=== AIM OF THE EXERCISE ===
The printed result should hold only the lines from the opening of the data through the line bearing "m.width, m.segments = bevel, 2", exactly as given and without pictures.

=== Source texts of formatted documents ===
==================================================
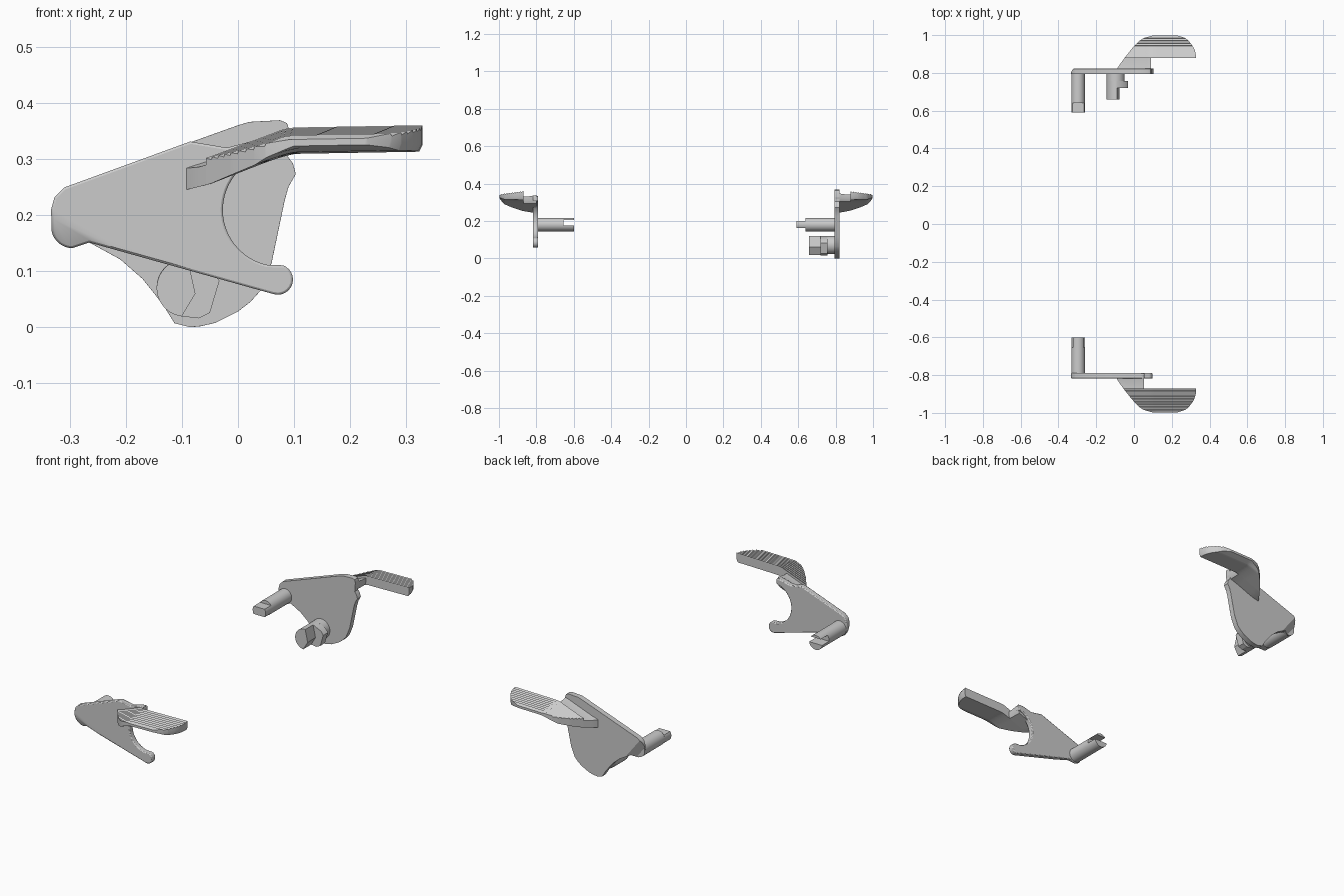
import bpy, bmesh
from math import cos, sin, radians

if "Cube" in bpy.data.objects:
    bpy.data.objects.remove(bpy.data.objects["Cube"])


def arc(cx, cz, r, a0, a1, n=12):
    angles = [radians(a0 + (a1 - a0) * i / n) for i in range(n + 1)]
    return [(cx + r * cos(a), cz + r * sin(a)) for a in angles]


def interp(table, v):
    for (a, fa), (b, fb) in zip(table, table[1:]):
        if v <= b:
            return fa + (fb - fa) * max(0, (v - a) / (b - a))
    return table[-1][1]


def finish(name, bm, bevel=0):
    bmesh.ops.recalc_face_normals(bm, faces=bm.faces)
    me = bpy.data.meshes.new(name)
    bm.to_mesh(me)
    bm.free()
    ob = bpy.data.objects.new(name, me)
    bpy.context.collection.objects.link(ob)
    if bevel:
        m = ob.modifiers.new("edge_round", 'BEVEL')
        m.width, m.segments = bevel, 2
        m.limit_method, m.angle_limit = 'ANGLE', radians(50)
    bpy.ops.object.select_all(action='DESELECT')
    ob.select_set(True)
    bpy.context.view_layer.objects.active = ob
    bpy.ops.object.shade_smooth_by_angle(angle=radians(30))
    return ob


def prism(name, outline, y0, y1, bevel=0, cut=None):
    """Extrude an x-z outline along y; cut = (point, normal) of a slanted face."""
    bm = bmesh.new()
    face = bm.faces.new([bm.verts.new((x, y0, z)) for x, z in outline])
    ext = bmesh.ops.extrude_face_region(bm, geom=[face])
    for v in ext["geom"]:
        if isinstance(v, bmesh.types.BMVert):
            v.co.y = y1
    if cut:
        geom = bm.verts[:] + bm.edges[:] + bm.faces[:]
        bmesh.ops.bisect_plane(bm, geom=geom, plane_co=cut[0], plane_no=cut[1], clear_outer=True)
        bmesh.ops.holes_fill(bm, edges=[e for e in bm.edges if e.is_boundary])
    return finish(name, bm, bevel)


def loft(name, side, rows, xmin, xmax, top, bottom, cols=36):
    """Closed slab: rows = [(distance from centre, extra height)], swept along x."""
    bm = bmesh.new()
    grid = []
    for c in range(cols + 1):
        t = c / cols
        t = 1 - (1 - t) ** 1.15
        up, down = [], []
        for u, dz in rows:
            x = xmin(u) + (xmax(u) - xmin(u)) * t
            up.append(bm.verts.new((x, side * u, top(x, u) + dz)))
            inset = 0.012 if c == cols else 0
            down.append(bm.verts.new((x, side * u, bottom(x, u) + inset)))
        grid.append((up, down))
    n = len(rows)
    for (u0, d0), (u1, d1) in zip(grid, grid[1:]):
        for a, b in ((u0, u1), (d0, d1)):
            for i in range(n - 1):
                bm.faces.new((a[i], a[i + 1], b[i + 1], b[i]))
        for i in (0, n - 1):
            bm.faces.new((u0[i], u1[i], d1[i], d0[i]))
    for up, down in (grid[0], grid[-1]):
        for i in range(n - 1):
            bm.faces.new((up[i], up[i + 1], down[i + 1], down[i]))
    bmesh.ops.remove_doubles(bm, verts=bm.verts, dist=1e-5)
    return finish(name, bm)


# Lever plates
pivot = arc(-0.295, 0.179, 0.038, 270, 190, 8) + [(-0.333, 0.21), (-0.327, 0.232), (-0.31, 0.249)]
front_outline = (pivot + [(-0.085, 0.331), (-0.02, 0.32), (0.03, 0.333), (0.055, 0.333)]
                 + arc(0.073, 0.209, 0.1, 100, 258, 24)
                 + arc(0.071, 0.085, 0.027, 70, -105, 12) + [(-0.265, 0.151)])
rear_outline = pivot + [(0.0, 0.36), (0.02, 0.366), (0.075, 0.369), (0.087, 0.364), (0.092, 0.35),
                        (0.088, 0.305), (0.098, 0.292), (0.103, 0.273), (0.09, 0.25), (0.083, 0.225),
                        (0.06, 0.115), (0.04, 0.065), (0.022, 0.045), (0, 0.028), (-0.04, 0.008),
                        (-0.065, 0.002), (-0.085, 0), (-0.113, 0.007), (-0.135, 0.042),
                        (-0.17, 0.086), (-0.21, 0.121), (-0.265, 0.151)]
prism("front_lever_plate", front_outline, -0.818, -0.79, 0.004,
      ((-0.3, -0.818, 0.18), (-0.2, -1, -0.45)))
prism("rear_lever_plate", rear_outline, 0.795, 0.822, 0.004,
      ((-0.3, 0.822, 0.215), (-0.5, 1, -0.39)))


# Ridged thumb paddles with webs joining them to the plates
left = [(0.805, -0.1), (0.83, -0.085), (0.87, -0.057), (0.93, -0.01), (0.97, 0.03),
        (0.985, 0.052), (0.998, 0.1)]
right = [(0.87, 0.329), (0.90, 0.327), (0.92, 0.322), (0.94, 0.312), (0.97, 0.29),
         (0.985, 0.27), (0.998, 0.23)]
top_x = [(-0.1, 0.288), (-0.05, 0.304), (0.06, 0.345), (0.08, 0.353), (0.1, 0.356), (0.33, 0.36)]
low_x = [(-0.1, 0.243), (-0.05, 0.255), (0.05, 0.294), (0.08, 0.304), (0.1, 0.309), (0.33, 0.313)]


def paddle_top(x, u):
    return interp(top_x, x) - 0.12 * max(0, u - 0.87)


def paddle_low(x, u):
    return interp(low_x, x) + interp([(0.87, 0), (0.97, 0.003), (0.998, 0.014)], u)


for side, label, inner, web_end in ((-1, "front", 0.87, 0.053), (1, "rear", 0.88, 0.09)):
    ridges = 9
    step = (0.998 - inner) / ridges
    rows = []
    for k in range(ridges):
        u = inner + k * step
        rows += [(u, 0), (u + step * 0.85, -0.005)]
    rows.append((0.998, -0.006))
    loft(label + "_thumb_paddle", side, rows, lambda u: interp(left, u),
         lambda u: interp(right, u), paddle_top, paddle_low)
    web_rows = [(0.8, -0.004), (0.825, -0.008), (0.85, -0.012), (inner + 0.003, -0.012)]
    loft(label + "_paddle_web", side, web_rows, lambda u: interp(left, u),
         lambda u: web_end, paddle_top, paddle_low, 16)

# Pivot pins: slotted at the front, tongued at the rear
px, pz, pr = -0.296, 0.181, 0.036
circle = arc(px, pz, pr, 0, 360, 40)[:-1]
prism("front_pivot_pin", circle, -0.8, -0.655)
prism("front_pin_upper_jaw", arc(px, pz, pr, 40, 140), -0.656, -0.6)
prism("front_pin_lower_jaw", arc(px, pz, pr, 188, 352, 20), -0.656, -0.6)
prism("rear_pivot_pin", circle, 0.64, 0.8)
prism("rear_pin_tongue", arc(px, pz, pr, -33, 33, 8) + arc(px, pz, pr, 147, 213, 8), 0.59, 0.641)

# Stepped locking cam on the rear plate
cam = arc(-0.094, 0.07, 0.051, 85, 263, 24)
prism("cam_tip", cam + [(-0.076, 0.06)], 0.658, 0.721)
prism("cam_flange", cam + [(-0.07, 0.016), (-0.05, 0.026), (-0.033, 0.083), (-0.045, 0.1)], 0.72, 0.757)
prism("cam_neck", arc(-0.097, 0.072, 0.048, 0, 360, 36)[:-1], 0.756, 0.8)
==================================================
=== THE COMPLETED TASK ===
import bpy, bmesh
from math import cos, sin, radians

if "Cube" in bpy.data.objects:
    bpy.data.objects.remove(bpy.data.objects["Cube"])


def arc(cx, cz, r, a0, a1, n=12):
    angles = [radians(a0 + (a1 - a0) * i / n) for i in range(n + 1)]
    return [(cx + r * cos(a), cz + r * sin(a)) for a in angles]


def interp(table, v):
    for (a, fa), (b, fb) in zip(table, table[1:]):
        if v <= b:
            return fa + (fb - fa) * max(0, (v - a) / (b - a))
    return table[-1][1]


def finish(name, bm, bevel=0):
    bmesh.ops.recalc_face_normals(bm, faces=bm.faces)
    me = bpy.data.meshes.new(name)
    bm.to_mesh(me)
    bm.free()
    ob = bpy.data.objects.new(name, me)
    bpy.context.collection.objects.link(ob)
    if bevel:
        m = ob.modifiers.new("edge_round", 'BEVEL')
        m.width, m.segments = bevel, 2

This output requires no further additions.